Mary Wollstonecraft (1759–1797) was one of the most influential and controversial women of her age. No writer, except perhaps her political foe, Edmund Burke, and her fellow reformer, Thomas Paine, inspired more intense reactions. In her brief literary career before her untimely death in 1797, Wollstonecraft achieved remarkable success in an unusually wide range of genres: from education tracts and political polemics, to novels and travel writing. Just as impressive as her expansive range was the profound evolution of her thinking in the decade when she flourished as an author. In this collection of essays, leading international scholars reveal the intricate biographical, critical, cultural, and historical context crucial for understanding Mary Wollstonecraft's oeuvre. Chapters on British radicalism and conservatism, French philosophes and English Dissenters, constitutional law and domestic law, sentimental literature, eighteenth-century periodicals and more elucidate Wollstonecraft's social and political thought, historical writings, moral tales for children, and novels.

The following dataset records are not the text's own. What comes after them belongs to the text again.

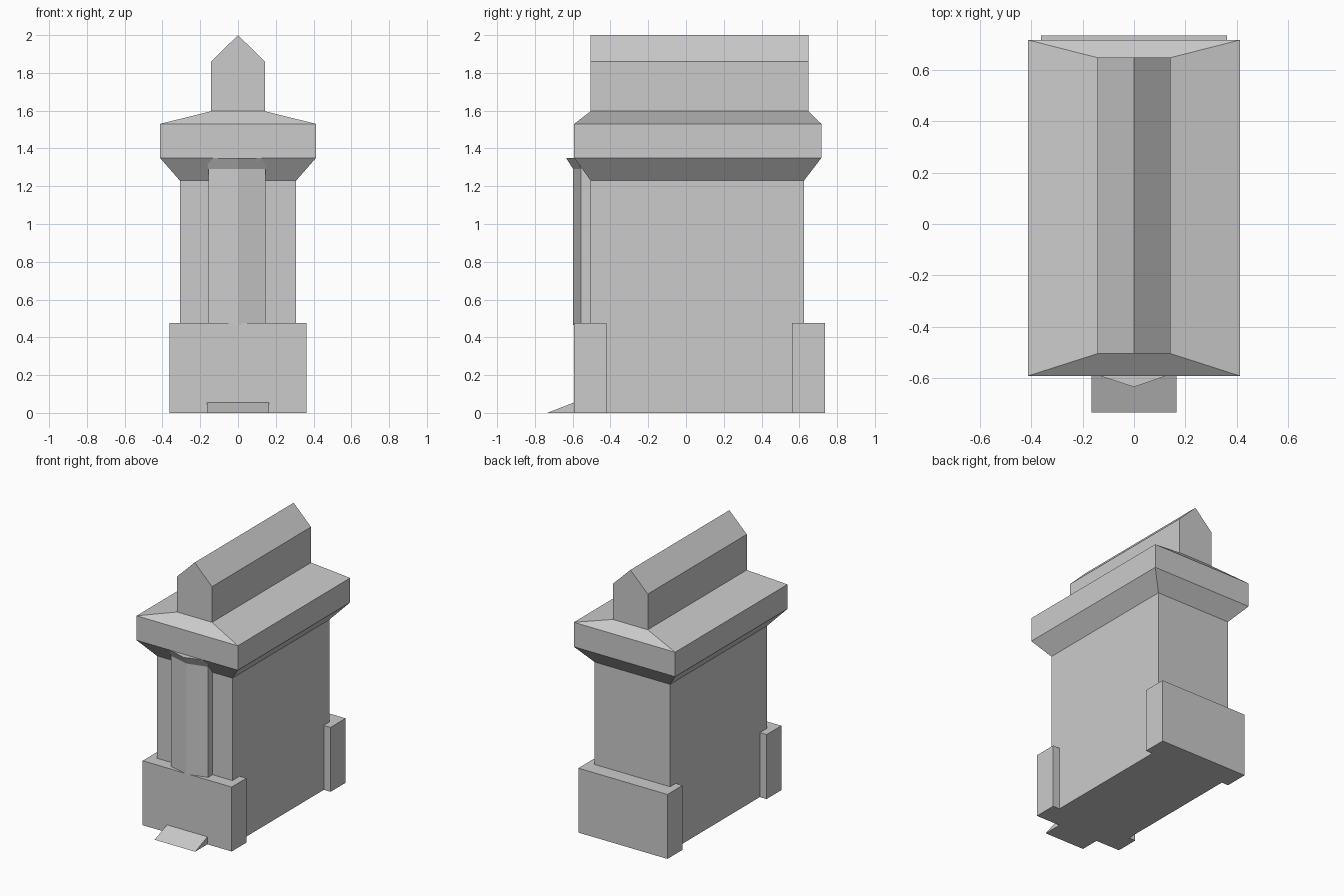
import bpy

if "Cube" in bpy.data.objects:
    bpy.data.objects.remove(bpy.data.objects["Cube"])


def loft(name, rings):
    """Skin a stack of equal-length point rings and cap both ends."""
    n = len(rings[0])
    verts = [p for ring in rings for p in ring]
    faces = [tuple(reversed(range(n))), tuple(range(len(verts) - n, len(verts)))]
    for k in range(len(rings) - 1):
        a, b = k * n, (k + 1) * n
        for i in range(n):
            j = (i + 1) % n
            faces.append((a + i, a + j, b + j, b + i))
    mesh = bpy.data.meshes.new(name)
    mesh.from_pydata(verts, [], faces)
    obj = bpy.data.objects.new(name, mesh)
    bpy.context.collection.objects.link(obj)
    return obj


def rect(w, y0, y1, z):
    return [(-w, y0, z), (w, y0, z), (w, y1, z), (-w, y1, z)]


def extrude_y(name, profile, y0, y1):
    """Extrude an x-z profile along y."""
    return loft(name, [[(x, y, z) for x, z in profile] for y in (y1, y0)])


# Main body with flared cornice and sloping roof
loft("body", [rect(0.308, -0.505, 0.625, 0),
              rect(0.308, -0.505, 0.625, 1.23),
              rect(0.413, -0.592, 0.717, 1.35),
              rect(0.413, -0.592, 0.717, 1.53),
              rect(0.142, -0.505, 0.648, 1.597)])

# Gabled ridge on the roof
extrude_y("roof_ridge", [(-0.142, 1.58), (0.142, 1.58), (0.142, 1.86),
                         (0, 2.0), (-0.142, 1.86)], -0.505, 0.648)

# Plinth blocks at both ends
for name, y0, y1 in (("front_plinth", -0.592, -0.42), ("back_plinth", 0.56, 0.735)):
    loft(name, [rect(0.363, y0, y1, 0), rect(0.363, y0, y1, 0.475)])

# Sloping door step
loft("front_step", [[(x, -0.735, 0), (x, -0.58, 0), (x, -0.58, 0.06)]
                    for x in (-0.165, 0.165)])


# Pointed front bay with flared top
def bay(w, side_y, tip_y, z, cx=-0.005):
    return [(cx - w, side_y, z), (0, tip_y, z), (cx + w, side_y, z),
            (cx + w, -0.49, z), (cx - w, -0.49, z)]


loft("front_bay", [bay(0.151, -0.557, -0.597, 0.465),
                   bay(0.151, -0.557, -0.597, 1.29),
                   bay(0.170, -0.578, -0.635, 1.35)])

Recent research has revealed the complex origins of political identification and the possible effects of this identification on social and political behavior. This article reports the results of a structural equation analysis of national survey data that attempts to replicate the finding that an individual’s negativity bias predicts conservative ideology. The analysis employs the Motivational Activation Measure (MAM) as an index of an individual’s positivity offset and negativity bias. In addition, information-seeking behavior is assessed in relation to traditional and interactive media sources of political information. Results show that although MAM does not consistently predict political identification, it can be used to predict extremeness of political views. Specifically, high negativity bias was associated with extreme conservatism, whereas low negativity bias was associated with extreme liberalism. In addition, political identification was found to moderate the relationship between motivational traits and information-seeking behavior.